By: Doug Seibel  Fri, 07 Apr 2017 14:35:54 GMT
Re: How to improve linear pattern rebuild performance by ~10X

All joking aside, sketch patterns are sketchy ... That is to say that it's been my experience to avoid sketch patterns whenever possible. Modifying or fine tuning sketch patterns can be a bit tricky as they aren't always as straight forward as you would figure they should be.

I would add however that since the release of SW2017 I have found their functionality to be much better. I have been burned by them too many times to count in the past though so I'm still a bit skeptical.

By: John Pesaturo  Fri, 07 Apr 2017 15:07:32 GMT
Re: How to improve linear pattern rebuild performance by ~10X

Thanks, Shaodun! Great stuff.

Are your colleagues working on making patterning more efficient, or is it a Parasolid limitation?

Can the patterning of features (not bodies) be multi-threaded, or all operations on one body are single threaded?

By: Alin Vargatu  Tue, 18 Apr 2017 20:45:52 GMT
How to improve linear pattern rebuild performance by ~10X

How to improve linear pattern rebuild performance by 10X | LinkedIn

Couple days ago, I received a part from VAR ( Value-Added Reseller) and asked me how to improve the rebuild performance of a complex part. The part is an SMD (Surface Mount Device) leadframe, in order to cut down the production cost, one leadframe usually consists several hundred or more than a thousand of units.

And this is how one SMD unit might look like: (below is an SMD LED component)

The part from VAR came with massive pattern feature, the number of the pattern instance is 1320 (!), the file size is 175MB and it takes 20 minutes to open the file and regenerate graphics. The total rebuild time is 13336 seconds, or 3 hours 42 minutes and 16 seconds, as you can see below, most of the rebuild time is spent on the pattern features. ( By the way, I have never seen a part with such a long rebuild time.)

So, how to deal with this problem? In order to understand the relation between number of instances and the rebuild time, I performed a simple experiment. I varied the number of instances in a part and measure the rebuild time for each case. After plotting the data in Excel and fit the points with a trendline, surprisingly I saw a perfect second order polynomial curve!

Now I understand why the rebuild time is so long! Because the rebuild time is not linearly proportioned to the number of instances, in fact, it grows exponentially with the number of instances! Based on above trendline equation, when the number of instances for a linear pattern is 1320, the rebuild time will become 11289 Seconds!

With above understanding, it is time to figure out how to reduce the rebuild time. We know that:

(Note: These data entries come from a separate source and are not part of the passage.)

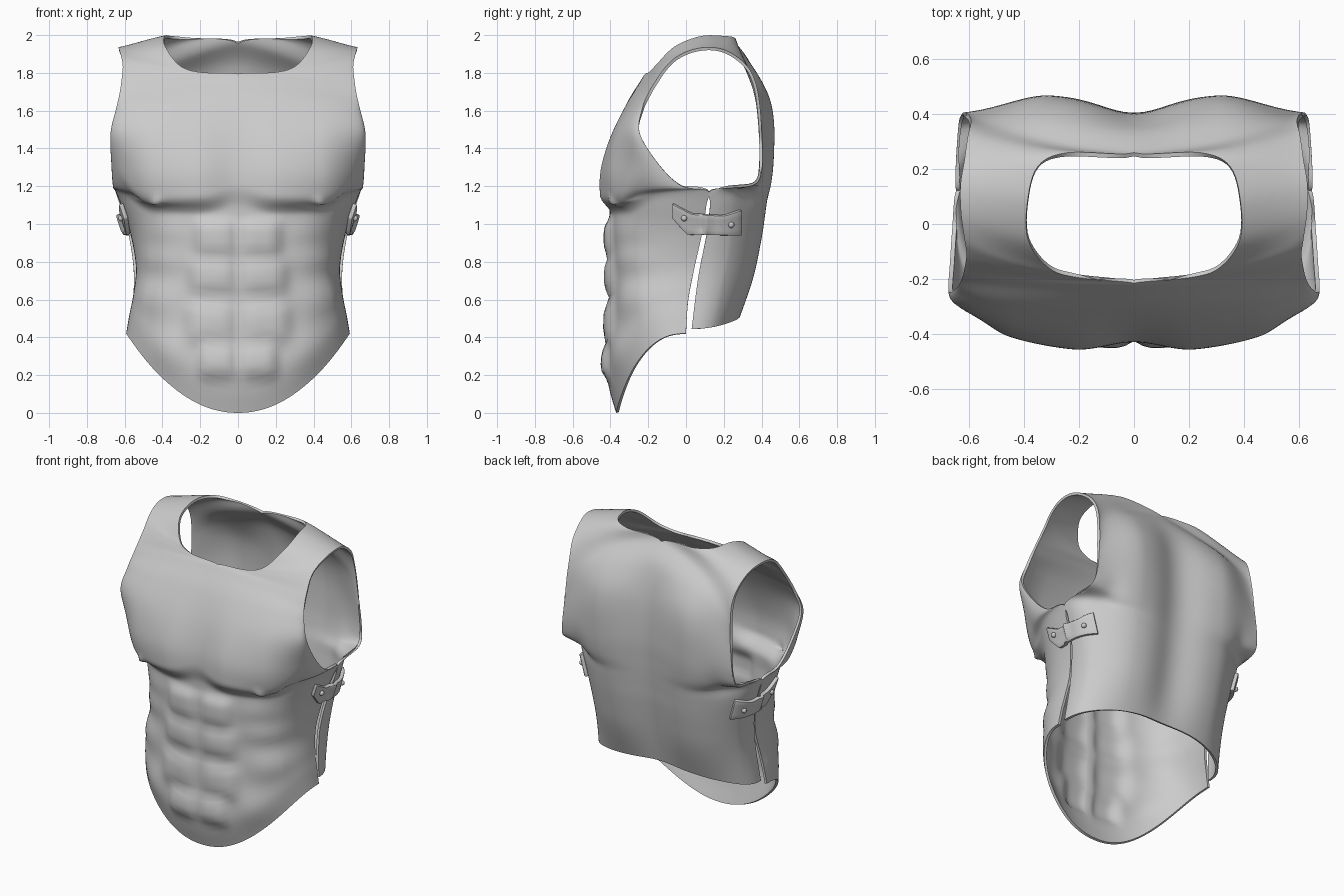
import bpy, bmesh, math
from math import exp, sin, cos, pi
from mathutils import Vector
from mathutils.bvhtree import BVHTree

if "Cube" in bpy.data.objects:
    bpy.data.objects.remove(bpy.data.objects["Cube"])

# Each row runs from the centre (or neck edge) to the side (seam or armhole):
# inner x, y, z, outer x, y, z, roundness
FRONT = [
    (0, -.37, 0, .592, 0, .42, 1),
    (0, -.415, .18, .575, .005, .52, 1),
    (0, -.405, .4, .555, .015, .62, 1),
    (0, -.40, .65, .54, .045, .77, 1),
    (0, -.40, .88, .57, .085, .95, 1),
    (0, -.40, 1.0, .62, .108, 1.1, 1),
    (0, -.405, 1.07, .65, .115, 1.175, 1),
    (0, -.41, 1.16, .662, -.02, 1.2, 1),
    (0, -.405, 1.3, .67, -.14, 1.31, 1),
    (0, -.37, 1.48, .675, -.245, 1.48, 1),
    (0, -.31, 1.64, .645, -.232, 1.61, .8),
    (0, -.242, 1.755, .627, -.2, 1.69, .55),
    (0, -.215, 1.795, .618, -.165, 1.75, .4),
    (.2, -.195, 1.803, .61, -.11, 1.83, .3),
    (.31, -.16, 1.84, .618, -.05, 1.885, .25),
    (.385, -.06, 1.94, .63, .04, 1.925, .15),
    (.388, .08, 1.995, .632, .14, 1.935, .15),
]
BACK = [
    (.35, .21, 1.995, .618, .23, 1.91, .2),
    (.24, .26, 1.985, .605, .32, 1.84, .3),
    (0, .26, 1.965, .595, .365, 1.75, .45),
    (0, .345, 1.84, .6, .388, 1.62, .7),
    (0, .395, 1.62, .61, .40, 1.45, 1),
    (0, .405, 1.38, .625, .40, 1.29, 1),
    (0, .395, 1.22, .64, .35, 1.205, 1),
    (0, .385, 1.12, .65, .137, 1.18, 1),
    (0, .375, 1.04, .625, .128, 1.1, 1),
    (0, .36, .93, .58, .11, .95, 1),
    (0, .32, .72, .55, .065, .72, 1),
    (0, .275, .52, .57, .03, .445, 1),
]
ROWS = FRONT + BACK
SUB, COLS, POW = 6, 52, 2 / 2.45


def catmull(t):
    i = min(int(t), len(ROWS) - 2)
    f = t - i
    a, b, c, d = (ROWS[max(0, min(len(ROWS) - 1, i + k))] for k in (-1, 0, 1, 2))
    return [.5 * (2 * q + (r - p) * f + (2 * p - 5 * q + 4 * r - s) * f * f
                  + (3 * q - p - 3 * r + s) * f ** 3) for p, q, r, s in zip(a, b, c, d)]


def row_point(row, s):
    xi, yi, zi, xe, ye, ze, k = row
    xi = max(0, xi)
    th = s * pi / 2
    sx, cy = sin(th) ** POW, max(0, cos(th)) ** POW
    fx = s + (sx - s) * k
    fy = s + (1 - cy - s) * k
    fz = s + (sin(th) ** 1.7 - s) * k
    return Vector((xi + (xe - xi) * fx, yi + (ye - yi) * fy, zi + (ze - zi) * fz))


def step(v):
    v = max(0, min(1, v))
    return v * v * (3 - 2 * v)


def blob(x, z, cx, cz, rx, rz, p=2):
    return exp(-abs((x - cx) / rx) ** p - abs((z - cz) / rz) ** p)


def front_relief(x, z):
    # chest with a curved underside
    under = 1.045 + 2.7 * max(0, x - .4) ** 2 + .05 * exp(-(x / .1) ** 2)
    d = .056 * step((z - under) / .11) * exp(-(max(0, z - 1.2) / .3) ** 2) \
        * (.35 + .65 * step(x / .22)) * step((.68 - x) / .25)
    # stomach blocks
    for cz, rz, cx, rx in ((.925, .097, .115, .108), (.72, .092, .13, .122),
                           (.48, .108, .14, .13), (.275, .085, .105, .1)):
        d += .038 * blob(x, z, cx, cz, rx, rz, 4)
    # ribs, flank muscles and nipples
    for cx, cz, rx, rz, h in ((.37, .95, .14, .08, .016), (.4, .81, .13, .07, .022),
                              (.43, .61, .13, .11, .03), (.34, .34, .12, .12, .014)):
        d += h * blob(x, z, cx, cz, rx, rz)
    return d + .02 * blob(x, z, .41, 1.135, .024, .022)


def back_relief(x, z):
    d = .06 * (1 - exp(-(x / .16) ** 2)) * step((.66 - x) / .36) \
        * step((z - .3) / .5) * step((1.96 - z) / .35)
    return d + .008 * blob(x, z, .34, 1.55, .13, .17) - .012 * blob(x, z, .5, 1.2, .07, .1)


def finish(ob, thickness, offset, bevel=0, angle=40):
    bpy.ops.object.select_all(action='DESELECT')
    ob.select_set(True)
    bpy.context.view_layer.objects.active = ob
    m = ob.modifiers.new("thickness", 'SOLIDIFY')
    m.thickness, m.offset = thickness, offset
    bpy.ops.object.modifier_apply(modifier=m.name)
    if bevel:
        m = ob.modifiers.new("bevel", 'BEVEL')
        m.width, m.segments = bevel, 2
        m.limit_method = 'ANGLE'
        bpy.ops.object.modifier_apply(modifier=m.name)
    bpy.ops.object.shade_smooth_by_angle(angle=math.radians(angle))


def add_object(name, bm):
    me = bpy.data.meshes.new(name)
    bm.to_mesh(me)
    ob = bpy.data.objects.new(name, me)
    bpy.context.collection.objects.link(ob)
    return ob


def grid_faces(bm, grid):
    for a, b in zip(grid, grid[1:]):
        for i in range(len(a) - 1):
            bm.faces.new((a[i], a[i + 1], b[i + 1], b[i]))


# Breastplate and backplate, joined over the shoulders
bm = bmesh.new()
for side in (1, -1):
    grid = []
    for j in range((len(ROWS) - 1) * SUB + 1):
        row = catmull(j / SUB)
        pts = [row_point(row, i / COLS) for i in range(COLS + 1)]
        grid.append([bm.verts.new((p.x * side, p.y, p.z)) for p in pts])
    grid_faces(bm, grid)
bmesh.ops.remove_doubles(bm, verts=bm.verts, dist=.0004)
bmesh.ops.recalc_face_normals(bm, faces=bm.faces)
probe = min(bm.faces, key=lambda f: (f.calc_center_median() - Vector((.2, -.4, 1.3))).length)
if probe.normal.y > 0:
    bmesh.ops.reverse_faces(bm, faces=bm.faces)
bm.normal_update()
moves = []
for v in bm.verts:
    x, z, ny = abs(v.co.x), v.co.z, v.normal.y
    d = front_relief(x, z) if ny < 0 else back_relief(x, z)
    moves.append(v.normal * d * min(1, abs(ny) * 1.6))
for v, m in zip(bm.verts, moves):
    v.co += m
bm.normal_update()
tree = BVHTree.FromBMesh(bm)
finish(add_object("cuirass_shell", bm), .016, -1, angle=65)


def surface_x(y, z):
    hit = tree.ray_cast(Vector((1.5, y, z)), Vector((-1, 0, 0)))[0]
    if hit is None or hit.x < .3:
        hit = tree.find_nearest(Vector((.75, y, z)))[0]
    return hit.x


def lerp_table(tab, y):
    for (a, p), (b, q) in zip(tab, tab[1:]):
        if y <= b:
            return p + (q - p) * (y - a) / (b - a)
    return tab[-1][1]


# Side straps with rivets across the seam
TOP = [(-.055, 1.10), (.03, 1.055), (.2, 1.045), (.29, 1.075)]
LOW = [(-.07, 1.03), (.005, .945), (.29, .94)]
for side, label in ((1, "left"), (-1, "right")):
    bm = bmesh.new()
    grid = []
    for i in range(15):
        y = -.07 + .36 * i / 14
        lo, hi = lerp_table(LOW, y), lerp_table(TOP, y)
        zs = [lo + (hi - lo) * k / 4 for k in range(5)]
        grid.append([bm.verts.new((side * (surface_x(y, z) + .014), y, z)) for z in zs])
    grid_faces(bm, grid)
    bmesh.ops.recalc_face_normals(bm, faces=bm.faces)
    finish(add_object("side_strap_" + label, bm), .024, 0, .005)
    for n, (y, z) in enumerate(((-.01, 1.03), (.24, .995))):
        bpy.ops.mesh.primitive_uv_sphere_add(segments=14, ring_count=8, radius=.016,
            location=(side * (surface_x(y, z) + .03), y, z))
        bpy.context.object.name = f"strap_rivet_{label}_{n}"
        bpy.ops.object.shade_smooth()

Which means if I break a massive pattern into many smaller patterns, the total rebuild time of those smaller patterns should be significantly shorter than a massive pattern. The actual result proves that my math was correct, with the new method, the rebuild time is reduced by 10 times!

The disadvantage of above method is you have to build more base features for the small patterns, but that is an easy task as I use Sketch Block and Equation to help me reuse the sketches. Eventually, mission accomplished!

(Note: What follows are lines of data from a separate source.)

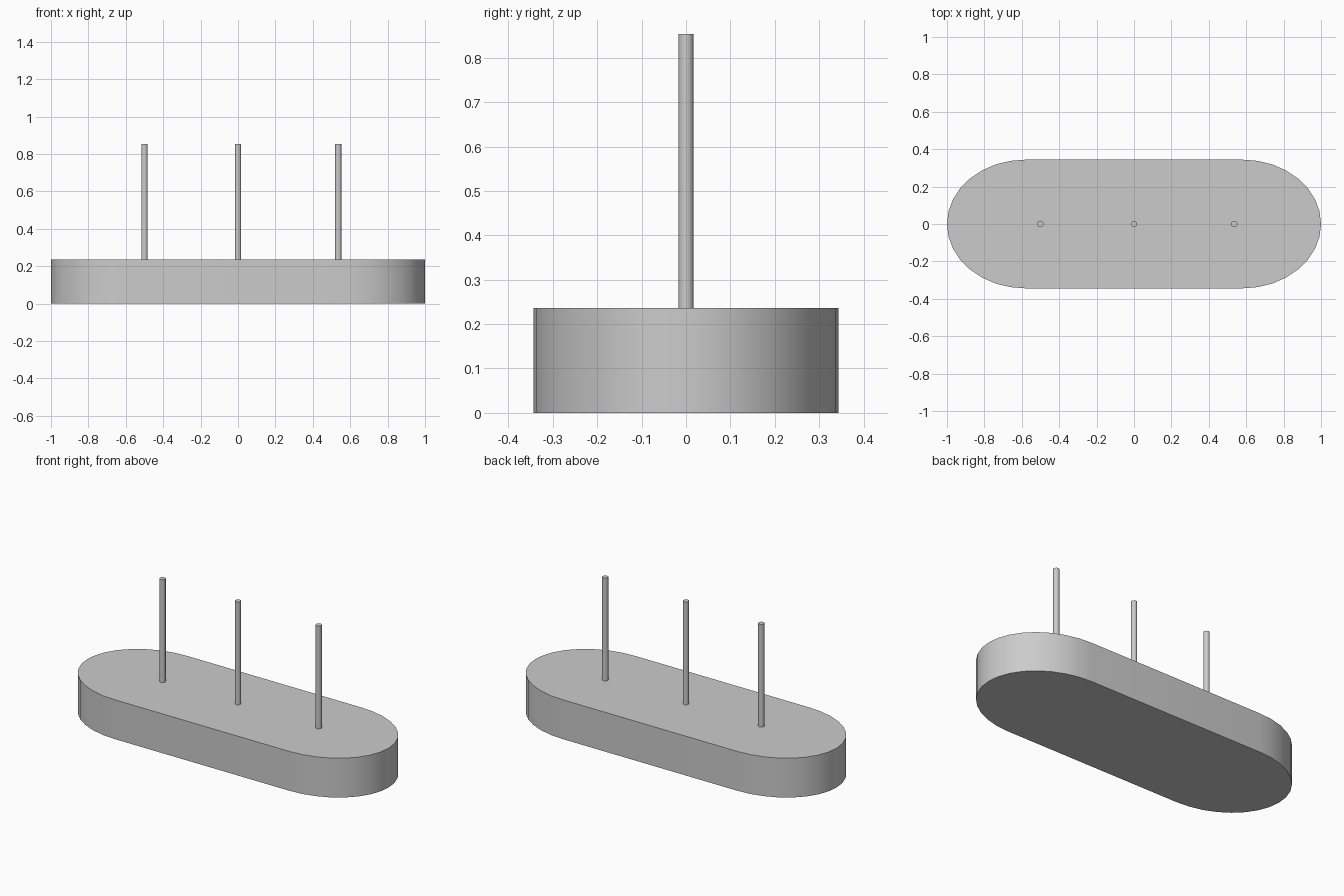
import bpy, bmesh, math

if "Cube" in bpy.data.objects:
    bpy.data.objects.remove(bpy.data.objects["Cube"])

BASE_H, HALF_W = 0.236, 0.344
STRAIGHT, END_R = 0.58, 0.42
ROD_R, ROD_TOP = 0.017, 0.853


def smooth(obj):
    bpy.ops.object.select_all(action='DESELECT')
    obj.select_set(True)
    bpy.context.view_layer.objects.active = obj
    bpy.ops.object.shade_smooth_by_angle(angle=math.radians(35))


def prism(name, outline, z0, z1):
    """Extrude a closed outline from z0 to z1."""
    bm = bmesh.new()
    face = bm.faces.new([bm.verts.new((x, y, z0)) for x, y in outline])
    top = bmesh.ops.extrude_face_region(bm, geom=[face], use_keep_orig=True)
    moved = [v for v in top['geom'] if isinstance(v, bmesh.types.BMVert)]
    bmesh.ops.translate(bm, verts=moved, vec=(0, 0, z1 - z0))
    bmesh.ops.recalc_face_normals(bm, faces=bm.faces)
    mesh = bpy.data.meshes.new(name)
    bm.to_mesh(mesh)
    bm.free()
    obj = bpy.data.objects.new(name, mesh)
    bpy.context.collection.objects.link(obj)
    smooth(obj)
    return obj


# Base slab: straight sides with elliptical ends
STEPS = 16
outline = []
for side in (1, -1):
    for i in range(STEPS + 1):
        a = -math.pi / 2 + math.pi * i / STEPS
        outline.append((side * (STRAIGHT + END_R * math.cos(a)),
                        side * HALF_W * math.sin(a)))
prism("base", outline, 0, BASE_H)

# Three upright rods standing on the base
SIDES = 16
for label, x in (("left", -0.5), ("middle", 0.0), ("right", 0.536)):
    circle = [(x + ROD_R * math.cos(2 * math.pi * i / SIDES),
               ROD_R * math.sin(2 * math.pi * i / SIDES)) for i in range(SIDES)]
    prism(label + "_rod", circle, BASE_H, ROD_TOP)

### Update:

After I posted this article, I did some Google search using keyword like "How to improve pattern performance ", there are some articles suggest that pattern body and then perform Boolean operation is faster than the normal feature pattern method. I did some test using the pattern body + Boolean operation method ( using SOLIDWORKS feature Combine ). Here is the result:

This looks quite promising. For example, when the number of instances = 255, the Body Pattern + Boolean Operation is 6 times faster than feature pattern!

But when I extrapolate the number of instances to 1320 instances, things changes dramatically, the rebuild time for feature pattern is faster after number of instance is more than 1080.

This is indeed an interesting result, it means when number of instances is less than 600, it is worth to try the Body Pattern + Boolean Operation method to reduce the rebuild time, but when pattern instances increases further, I think it is still better to use the method I mentioned previously ( break a large pattern into smaller patterns).

By: Shaodun Lin  Mon, 13 Mar 2017 02:02:12 GMT